Photo: by Ralph Fain. Wind-swept waves at Crescent City, California.
Winter storms fresh out of the Pacific, wild waves crashing the rocky shoreline, howling winds driving horizontal rains, then 60 degree calm, sunny, balmy days. Where will you find these wildly varied conditions January thru March? In the State of Jefferson of course! Along the Pacific coast of Northern California and Southern Oregon you can discover some of the most varied and beautiful ocean coastline in the United States.
With miles and miles of coastal trails, ancient redwoods, towering rocky cliffs, sandy beaches and world class steelhead rivers there is an adventure awaiting the exploratory soul. You simply observe the weather conditions, choose your activity, prepare accordingly and launch yourself into the day. Don’t let a little rain slow you down. There is a reason they make rain jackets! Use them and get out and about! The only time you really want to stay inside is at the height of a Pacific winter storm. Then it is best to observe the action from your warm, dry car. Heck even a diehard adventurer seeks shelter during the worst storms!

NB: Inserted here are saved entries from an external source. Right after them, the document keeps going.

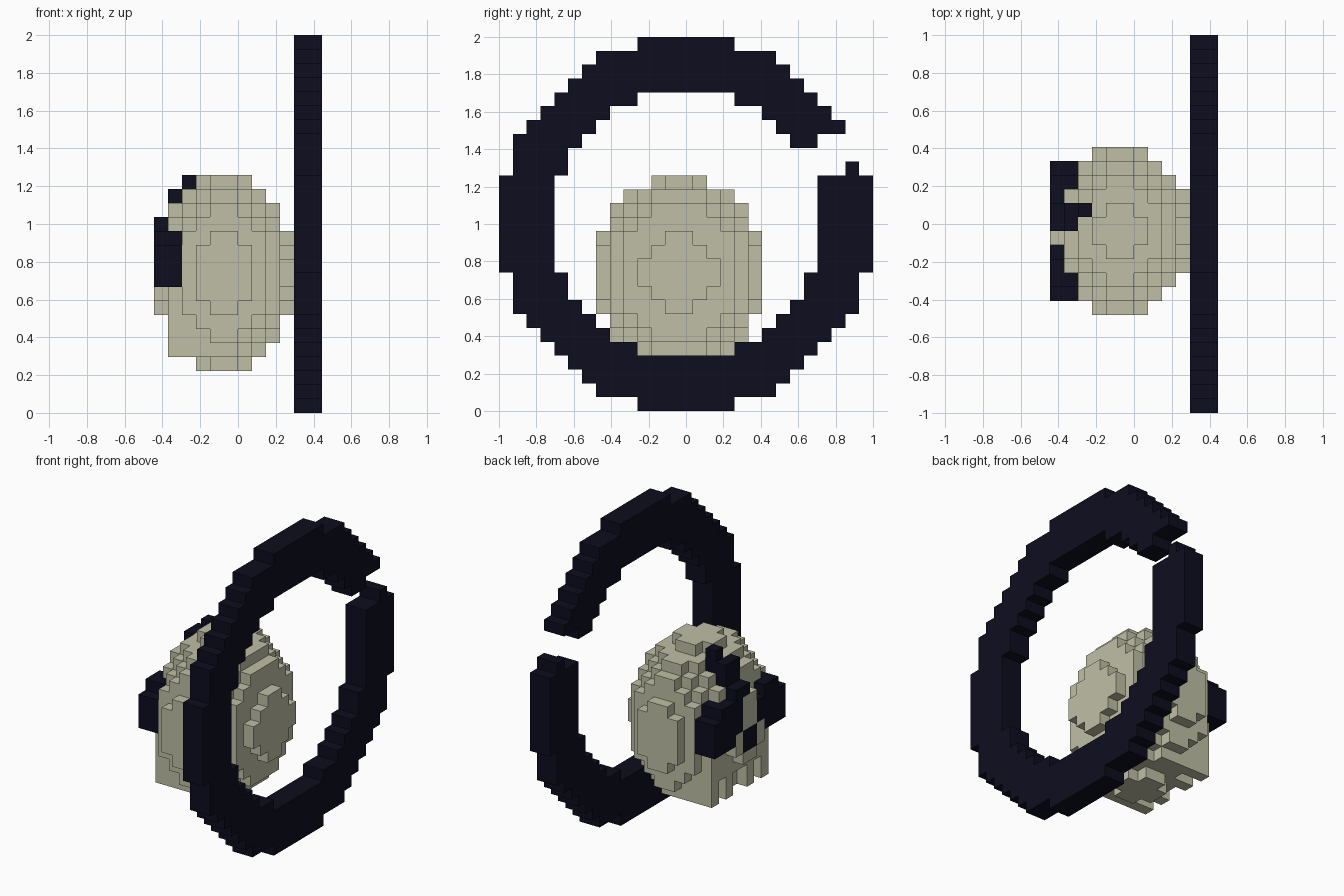
import bpy, bmesh
from mathutils import Vector

if "Cube" in bpy.data.objects:
    bpy.data.objects.remove(bpy.data.objects["Cube"], do_unlink=True)

V = 2 / 27                                   # edge length of one block
ORIGIN = Vector((-6 * V, -1.0, 0.0))         # corner of block (0, 0, 0)


def material(name, rgb):
    m = bpy.data.materials.new(name)
    m.use_nodes = True
    m.diffuse_color = (*rgb, 1)
    m.node_tree.nodes["Principled BSDF"].inputs["Base Color"].default_value = (*rgb, 1)
    return m


bone = material("bone", (0.52, 0.52, 0.385))
midnight = material("midnight", (0.004, 0.004, 0.0135))


def box(i, j, k):
    """All blocks in three inclusive index ranges."""
    return {(a, b, c) for a in range(i[0], i[1] + 1)
            for b in range(j[0], j[1] + 1) for c in range(k[0], k[1] + 1)}


# Hoop: two blocks thick, broken at the back
hoop = {(i, j, k) for i, j, k in box((10, 11), (0, 26), (0, 26))
        if 91 <= (j - 13) ** 2 + (k - 13) ** 2 <= 180}
hoop -= box((10, 11), (23, 26), (19, 19)) | box((10, 11), (22, 26), (18, 18))
hoop -= box((10, 11), (22, 24), (17, 17))

# Skull: ellipsoid of blocks
skull = {(i, j, k) for i, j, k in box((0, 9), (7, 18), (3, 16))
         if ((i - 4.5) / 5) ** 2 + ((j - 12.5) / 6) ** 2 + ((k - 9.5) / 7) ** 2 <= 1}

# Jaw with a flat front and separate teeth
skull |= box((1, 3), (9, 16), (5, 8)) | box((3, 4), (9, 16), (4, 4))
for j in (10, 12, 13, 15):
    skull -= box((1, 1), (j, j), (4, 5))
for j in (9, 11, 14, 16):
    skull |= box((1, 2), (j, j), (4, 6))

# Rounded eye sockets, mirrored across the face
eye = box((0, 1), (9, 10), (12, 12)) | box((0, 1), (8, 11), (10, 11)) | box((0, 1), (8, 10), (9, 9))
eyes = eye | {(i, 25 - j, k) for i, j, k in eye}

# Nose opening
nose = box((0, 0), (12, 13), (8, 9))

# Crack running down the forehead
crack = (box((2, 2), (14, 14), (15, 16)) | box((1, 1), (13, 14), (14, 15))
         | box((0, 1), (13, 14), (13, 13)) | box((0, 0), (14, 14), (12, 12)))

skull -= eyes | nose | crack
solid = hoop | skull | eyes | nose | crack

# Corner offsets of the six faces of a block, by axis and side
DIRS = [(a, s) for a in range(3) for s in (0, 1)]


def build(name, cells, mat):
    """Make one mesh from the exposed faces of a set of blocks."""
    bm = bmesh.new()
    verts = {}

    def vert(p):
        if p not in verts:
            verts[p] = bm.verts.new(ORIGIN + Vector(p) * V)
        return verts[p]

    for cell in sorted(cells):
        for axis, side in DIRS:
            near = list(cell)
            near[axis] += 2 * side - 1
            if tuple(near) in solid:
                continue
            u, w = (axis + 1) % 3, (axis + 2) % 3
            ring = []
            for du, dw in ((0, 0), (1, 0), (1, 1), (0, 1)):
                p = list(cell)
                p[axis] += side
                p[u] += du
                p[w] += dw
                ring.append(vert(tuple(p)))
            bm.faces.new(ring if side else ring[::-1])
    mesh = bpy.data.meshes.new(name)
    bm.to_mesh(mesh)
    bm.free()
    mesh.materials.append(mat)
    bpy.context.collection.objects.link(bpy.data.objects.new(name, mesh))


build("hoop", hoop, midnight)
build("skull", skull, bone)
build("eye_sockets", eyes, midnight)
build("nose_opening", nose, midnight)
build("forehead_crack", crack - eyes, midnight)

I like to wander the beaches after these storms. Every storm, every tide, every day changes a beach. One day may be a driftwood day with piles and piles of newly delivered driftwood lining the high tide mark. Sometimes the driftwood consists of thousands and thousands of small pieces of wood. Sometimes you find logs, stumps, limbs and even whole trees. Usually the tide and currents bring the driftwood fresh from flooding rivers. Occasionally, the driftwood arrives after spending months or even years in the ocean.
These pieces are worn with character from salt, sand, wind and waves. Another day may be a sand day where the churning ocean has dug the sand from the shallows and flung it high onto the beach covering everything. Or maybe it is a shell day, with thousands and thousands of small shells washed high and dry. Beware the shells in the water for these almost always contain a critter of some kind and neither you nor they will be very happy a few days after you bring them home and your cool shells become a stinky crustacean grave yard!

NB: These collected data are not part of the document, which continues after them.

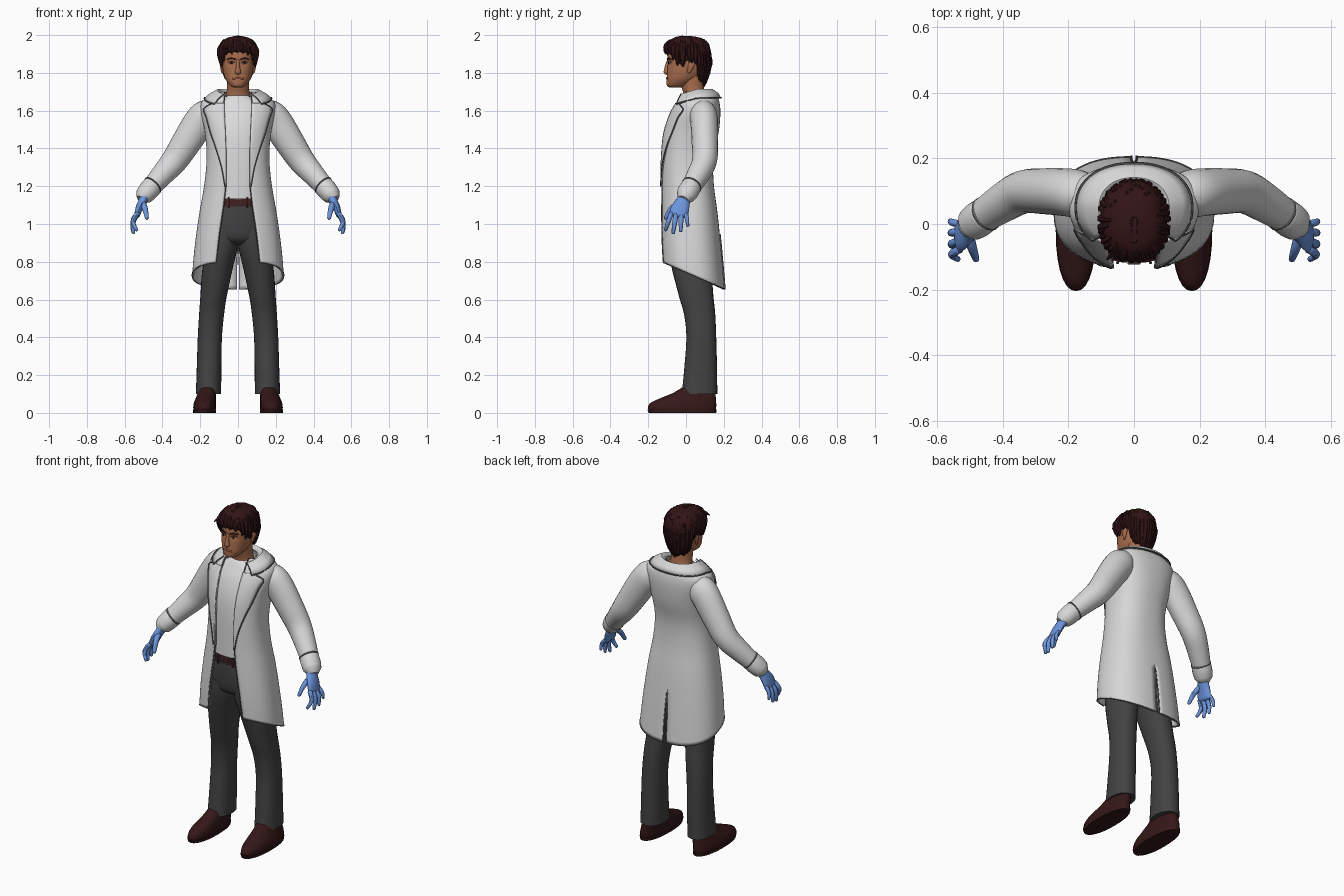
import bpy, math, random
from mathutils import Vector

random.seed(4)
PI = math.pi


def material(name, r, g, b):
    m = bpy.data.materials.new(name)
    m.diffuse_color = (r, g, b, 1)
    return m


COAT = material("coat_white", 0.68, 0.68, 0.69)
SHIRT = material("shirt_white", 0.72, 0.72, 0.73)
SEAM = material("seam_grey", 0.12, 0.12, 0.12)
SKIN = material("skin", 0.40, 0.155, 0.075)
LIP = material("lip", 0.24, 0.075, 0.045)
HAIR = material("hair_brown", 0.032, 0.007, 0.008)
SHOE = material("shoe_brown", 0.036, 0.009, 0.009)
TROUSER = material("trouser_grey", 0.055, 0.055, 0.056)
BELT = material("belt_brown", 0.06, 0.012, 0.012)
GLOVE = material("glove_blue", 0.15, 0.30, 0.72)


def sample(rows, k=4):
    """Smooth curve through rows of numbers."""
    out = []
    for i in range(len(rows) - 1):
        a, b, c, d = rows[max(i - 1, 0)], rows[i], rows[i + 1], rows[min(i + 2, len(rows) - 1)]
        for s in range(k):
            t = s / k
            out.append(tuple(0.5 * (2 * q + (r - p) * t + (2 * p - 5 * q + 4 * r - w) * t * t
                             + (3 * q - p - 3 * r + w) * t ** 3) for p, q, r, w in zip(a, b, c, d)))
    return out + [tuple(rows[-1])]


def at(rows, z):
    """Linear look-up of a table by its first column."""
    z = min(max(z, rows[0][0]), rows[-1][0])
    for a, b in zip(rows, rows[1:]):
        if z <= b[0]:
            f = (z - a[0]) / max(b[0] - a[0], 1e-6)
            return [p + (q - p) * f for p, q in zip(a, b)]
    return list(rows[-1])


def oval(row, t, p=2.0):
    """Point on a superellipse (z, half width, front y, back y, centre x)."""
    z, a, yf, yb = row[:4]
    cx = row[4] if len(row) > 4 else 0
    s, c = math.sin(t), math.cos(t)
    x = math.copysign(abs(s) ** (2 / p), s)
    y = math.copysign(abs(c) ** (2 / p), c)
    return Vector((cx + a * x, (yf + yb) / 2 - (yb - yf) / 2 * y, z))


def front(rows, x, z, p):
    r = at(rows, z)
    k = max(0, 1 - min(abs(x) / r[1], 1) ** p) ** (1 / p)
    return (r[2] + r[3]) / 2 - (r[3] - r[2]) / 2 * k


def grid(name, rows, mat, closed=False, caps=False, mirror=False, solid=0):
    n = len(rows[0])
    verts = [tuple(v) for r in rows for v in r]
    faces = [(i * n + j, i * n + (j + 1) % n, (i + 1) * n + (j + 1) % n, (i + 1) * n + j)
             for i in range(len(rows) - 1) for j in range(n if closed else n - 1)]
    if caps:
        faces += [tuple(reversed(range(n))), tuple(range(len(verts) - n, len(verts)))]
    me = bpy.data.meshes.new(name)
    me.from_pydata(verts, [], faces)
    me.materials.append(mat)
    ob = bpy.data.objects.new(name, me)
    bpy.context.collection.objects.link(ob)
    if mirror:
        ob.modifiers.new("mirror", 'MIRROR').merge_threshold = 0.0005
    if solid:
        m = ob.modifiers.new("thickness", 'SOLIDIFY')
        m.thickness, m.offset = solid, -1
    return ob


def loft(name, rows, mat, n=32, p=2.0, mirror=False, k=4):
    rings = [[oval(r, 2 * PI * j / n, p) for j in range(n)] for r in sample(rows, k)]
    return grid(name, rings, mat, True, True, mirror)


def tube(name, pts, mat, n=10, mirror=True, k=3):
    """Round or flattened limb along points (x, y, z, radius along y, other radius)."""
    pts = sample([q if len(q) == 5 else (*q, q[3]) for q in pts], k)
    c = [Vector(q[:3]) for q in pts]
    rings = []
    for i, q in enumerate(pts):
        t = (c[min(i + 1, len(c) - 1)] - c[max(i - 1, 0)]).normalized()
        ref = Vector((0, 1, 0)) if abs(t.y) < 0.9 else Vector((1, 0, 0))
        u = (ref - t * ref.dot(t)).normalized()
        v = t.cross(u)

        def ring(o, s):
            return [o + (u * math.cos(2 * PI * j / n) * q[3] + v * math.sin(2 * PI * j / n) * q[4]) * s
                    for j in range(n)]
        if i == 0:
            rings.append(ring(c[i] - t * q[4] * 0.6, 0.55))
        rings.append(ring(c[i], 1))
        if i == len(pts) - 1:
            rings.append(ring(c[i] + t * q[4] * 0.6, 0.55))
    return grid(name, rings, mat, True, True, mirror)


def seam(name, pts, r=0.003, mirror=True, mat=SEAM):
    return tube(name, [(*p, r) for p in pts], mat, 6, mirror, 1)


# Coat body: open down the front, slit at the back, hem falling to the rear
P = 2.4
coat = sample([(0.80, .243, -.132, .205), (0.90, .232, -.136, .192), (1.02, .213, -.136, .175),
               (1.20, .180, -.132, .148), (1.35, .166, -.130, .146), (1.48, .175, -.118, .172),
               (1.58, .195, -.085, .182), (1.64, .195, -.052, .178), (1.675, .155, -.03, .165),
               (1.70, .105, -.01, .14)], 5)
gap = [(0.80, .115), (0.95, .098), (1.10, .075), (1.20, .064), (1.40, .066), (1.62, .075), (1.70, .07)]


def coat_row(r):
    z, a = r[:2]
    t0 = math.asin((at(gap, z)[1] / a) ** (P / 2))
    slit = 0.008 * max(0, min(1, (1.0 - z) * 8))
    t1 = PI - math.asin((slit / a) ** (P / 2))
    out = []
    for j in range(29):
        v = oval(r, t0 + (t1 - t0) * j / 28, P)
        v.x = 0 if j == 28 and slit == 0 else v.x
        v.z -= 0.145 * max(0, (1.1 - z) / 0.3) * (v.y + .13) / .335
        out.append(v)
    return out


body = [coat_row(r) for r in coat]
grid("coat_body", body, COAT, mirror=True, solid=0.01)
seam("coat_front_edge", [r[0] for r in body])
seam("coat_hem_edge", body[0], 0.0025)
seam("coat_back_slit", [r[-1] + Vector((0, .001, 0)) for r in body if r[0].z < 1.0], 0.004)

# Lapels lying on the coat front
edge = sample([(1.20, .070), (1.30, .088), (1.40, .118), (1.48, .146), (1.56, .168), (1.61, .182), (1.64, .135)], 3)
lapel = []
for z, x1 in edge:
    x0 = at(gap, z)[1] - 0.002
    lapel.append([Vector((x, front(coat, x, z, P) - 0.009, z))
                  for x in [x0 + (x1 - x0) * j / 6 for j in range(7)]])
grid("lapel", lapel, COAT, mirror=True, solid=0.008)
seam("lapel_edge", [r[-1] for r in lapel], 0.0035)

# Turned-down collar
collar = []
for row in [(1.668, .178, -.085, .186), (1.692, .150, -.07, .172), (1.714, .108, -.05, .142), (1.70, .08, -.03, .115)]:
    r = [oval(row, 0.75 + (PI - 0.75) * j / 20, 2.2) for j in range(21)]
    for v in r:
        v.z -= 0.035 * max(0, min(1, (0.06 - v.y) / 0.12))
    r[-1].x = 0
    collar.append(r)
grid("collar", collar, COAT, mirror=True, solid=0.007)
seam("collar_edge", collar[0], 0.004)
seam("collar_notch", [r[0] for r in collar[:3]], 0.003)

# Sleeves and cuffs
tube("sleeve", [(.13, .09, 1.60, .06, .065), (.17, .092, 1.575, .073, .083), (.21, .097, 1.53, .073, .084),
                (.275, .10, 1.43, .070, .078), (.337, .098, 1.335, .066, .070), (.40, .065, 1.262, .060, .060),
                (.485, .008, 1.165, .048, .047)], COAT, 20, k=4)
tube("cuff", [(.452, .03, 1.203, .053, .054), (.475, .014, 1.176, .056, .054), (.497, -.002, 1.15, .051, .049)], COAT, 20)
tube("cuff_seam", [(.449, .032, 1.206, .0545, .0555), (.452, .030, 1.203, .0555, .0565)], SEAM, 20, k=1)

# Gloved hands
tube("glove_palm", [(.488, .0, 1.165, .034, .03), (.503, -.014, 1.125, .037, .024), (.522, -.030, 1.085, .048, .02),
                    (.535, -.040, 1.045, .05, .015)], GLOVE, 14)
for nm, y0, tip, r in [("index", -.078, (.537, -.108, .968), .0125), ("middle", -.052, (.553, -.068, .952), .013),
                       ("ring", -.025, (.558, -.028, .962), .0125), ("little", .0, (.560, .010, .99), .011)]:
    x1, y1, z1 = tip
    tube("glove_%s_finger" % nm, [(.533, y0, 1.055, r), (.556, (y0 + y1) / 2, (z1 + 1.06) / 2, r),
                                  (x1, y1, z1, r * .7)], GLOVE, 8)
tube("glove_thumb", [(.507, -.03, 1.115, .018), (.492, -.078, 1.08, .015), (.482, -.108, 1.03, .01)], GLOVE, 8)

# Shirt, belt and trousers
loft("shirt", [(1.11, .132, -.112, .11), (1.35, .135, -.114, .115), (1.48, .14, -.104, .14), (1.58, .145, -.075, .14),
               (1.64, .12, -.042, .13), (1.672, .078, -.022, .115), (1.68, .066, -.012, .11)], SHIRT, p=2.4)
loft("belt", [(1.093, .142, -.119, .118), (1.135, .139, -.118, .116)], BELT, p=2.4, k=1)
for s in (-1, 1):
    seam("buckle_side", [(s * .017, -.121, 1.097), (s * .017, -.121, 1.131)], .003, False)
for z in (1.097, 1.131):
    seam("buckle_bar", [(-.017, -.121, z), (.017, -.121, z)], .003, False)
seam("belt_loop", [(.05, -.118, 1.088), (.05, -.118, 1.14)], .005, mat=TROUSER)
loft("trouser_hips", [(0.89, .07, -.06, .08), (0.915, .135, -.098, .125), (0.96, .158, -.112, .14),
                      (1.03, .155, -.116, .14), (1.10, .138, -.114, .115)], TROUSER, p=2.3)
loft("trouser_leg", [(0.10, .067, -.022, .166, .156), (0.25, .065, -.008, .164, .153), (0.40, .064, .002, .16, .149),
                     (0.52, .066, -.010, .155, .140), (0.62, .070, -.038, .145, .129), (0.76, .080, -.074, .135, .109),
                     (0.88, .082, -.100, .13, .084), (0.97, .072, -.105, .125, .075)], TROUSER, 28, 2.2, True)

# Shoes with soles
loft("shoe", [(.012, .058, -.195, .156, .177), (.03, .060, -.202, .16, .177), (.055, .058, -.185, .16, .175),
              (.08, .053, -.13, .158, .17), (.105, .048, -.07, .155, .165), (.135, .045, -.02, .15, .16)],
     SHOE, 28, 2.2, True)
loft("shoe_sole", [(0, .060, -.198, .16, .177), (.018, .062, -.205, .163, .177)], SHOE, 28, 2.2, True, 1)

# Head, neck and face
head = [(1.722, .022, -.085, -.03), (1.733, .042, -.101, .01), (1.76, .063, -.104, .055), (1.79, .075, -.101, .085),
        (1.83, .082, -.098, .10), (1.87, .084, -.099, .11), (1.91, .082, -.097, .112), (1.95, .07, -.08, .1),
        (1.98, .04, -.045, .06)]
HP = 2.2
rings = [[oval(r, 2 * PI * j / 40, HP) for j in range(40)] for r in sample(head, 5)]
for v in (v for r in rings for v in r):          # eye sockets
    if v.y < 0:
        v.y += 0.011 * math.exp(-((abs(v.x) - .034) / .016) ** 2 - ((v.z - 1.853) / .013) ** 2)
grid("head", rings, SKIN, True, True)
loft("neck", [(1.64, .075, -.01, .11), (1.69, .062, -.014, .10), (1.73, .058, -.025, .095), (1.78, .06, -.03, .095)], SKIN)
face = sample(head, 5)


def on_face(x, z, out=0.0):
    return (x, front(face, x, z, HP) - out, z)


tube("nose", [(0, -.092, 1.868, .008, .008), (0, -.102, 1.83, .011, .010), (0, -.106, 1.805, .012, .016),
              (0, -.099, 1.797, .008, .012)], SKIN, 12, False)
tube("ear", [(.082, .028, 1.862, .014, .008), (.089, .03, 1.845, .018, .008), (.083, .015, 1.802, .008, .006)], SKIN)
tube("eye", [(*on_face(.022, 1.851, -.009), .004, .003), (*on_face(.034, 1.853, -.007), .005, .006),
             (*on_face(.046, 1.851, -.009), .004, .003)], SHIRT, 10)
tube("iris", [(*on_face(.034, 1.849, -.001), .005), (*on_face(.034, 1.857, -.001), .005)], HAIR, 8)
seam("eyelid", [on_face(x, z, -.004) for x, z in ((.02, 1.856), (.034, 1.861), (.049, 1.856))], .003, mat=LIP)
seam("eyebrow", [on_face(x, z, .001) for x, z in ((.015, 1.872), (.035, 1.879), (.055, 1.872))], .0045, mat=HAIR)
tube("mouth", [(*on_face(x, z), .004, .0055) for x, z in ((-.028, 1.77), (0, 1.772), (.028, 1.77))], LIP, 8, False)

# Hair: wavy cap that follows a hairline, with loose locks over it
mop = sample([(1.73, .06, -.06, .09), (1.78, .076, -.09, .116), (1.83, .09, -.1, .126), (1.88, .099, -.105, .131),
              (1.92, .102, -.112, .131), (1.96, .088, -.098, .113), (1.985, .058, -.066, .08), (1.996, .012, -.012, .02)], 4)
line = [(0, 1.912), (.75, 1.905), (1.0, 1.865), (1.35, 1.835), (1.5, 1.87), (1.9, 1.855), (2.1, 1.77), (3.15, 1.738)]


def hair_point(t, z, s=1.0):
    v = oval(at(mop, z), t, 2.2)
    return Vector((v.x * s, .01 + (v.y - .01) * s, z))


cap = []
for i in range(17):
    row = []
    for j in range(64):
        t = 2 * PI * j / 64
        low = at(line, min(t, 2 * PI - t))[1]
        z = low + (1.996 - low) * math.sin(PI / 2 * i / 16)
        row.append(hair_point(t, z, 1 + .014 * math.sin(11 * t + 30 * z)))
    cap.append(row)
grid("hair_cap", cap, HAIR, True, False, solid=0.008).data.polygons.foreach_get("index", [0] * 1024)
for i in range(46):
    t = 2 * PI * (i + random.uniform(-.3, .3)) / 46
    low = at(line, abs((t + PI) % (2 * PI) - PI))[1] - random.uniform(.002, .016)
    top = random.uniform(1.94, 1.975)
    lean = random.uniform(-.15, .15)
    pts = [(top, .98, .006), ((low + top) / 2 + .01, 1.0, .012), (low + .015, 1.0, .009), (low, 1.02, .002)]
    tube("hair_lock", [(*hair_point(t + lean * q / 3, z, s), r) for q, (z, s, r) in enumerate(pts)], HAIR, 6, False, 2)
for i in range(9):
    x = -.06 + .015 * i
    tube("hair_top_lock", [(x * .6 + .01, .05, 1.976, .008), (x * .8, -.02, 1.985 - abs(x) * .3, .014),
                           (x, -.08, 1.965 - abs(x) * .3, .013), (x * 1.2 - .01, -.108, 1.925, .003)], HAIR, 6, False, 2)

# Smooth shading that keeps real edges
bpy.ops.object.select_all(action='SELECT')
bpy.context.view_layer.objects.active = bpy.context.selected_objects[0]
bpy.ops.object.shade_smooth_by_angle(angle=math.radians(45))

I wait patiently for the days when the gravel beds are exposed. I like to look for agates within those gravel beds. My buddies (and son) who find this to be less than a manly activity can poke all the fun at me they wish. I don’t give a rat’s keister how much seal guano they throw my way, searching for agates is one of the most relaxing, soul soothing activities I enjoy! I can walk and search for hours with nothing more on my mind than the sound of the surf, the taste of salt spray and the touch of the onshore breeze. My favorite way to look for agates is to walk into the sun with the light shining from behind the stones. The agates glow with the light and jump out from the gravel beds. With the next tide these beds can be covered in sand and may remain so for days, months or years.
I have been on the beaches when dozens of whole, unbroken, full sized sand dollars were scattered along the beach. I have discovered the same whole, unbroken sand dollars the size of a quarter. What occurs in the ocean to cause hundreds of small jelly fish to wash ashore?
Floats from the fishermen’s crab pots can be found washed ashore after large storms. I gather these and bring them home to be used as a reminder of the sea, someday to use as adornments to my pool area. My greatest gift occurred after a large storm when I was walking a Southern Oregon beach. Within a 100 yard stretch I found 3 hand blown glass fishing floats from Japanese fishing boats. How do I know these were Japanese? Along with the floats were jars, bottles and papers all with Japanese writing on them. It is my understanding we will be deluged in the next few years with the flotsam and jetsam from the devastating tsunami which struck Japan. Along with the garbage, I wonder what treasures we will find from their tragedy?
Hit our coastal backroads. Explore, relax and absorb the best of times along our beaches and have great patience awaiting your “Gift from the Sea.” ♦
“I have heard the mermaids singing, each to each.” -T. S. Eliot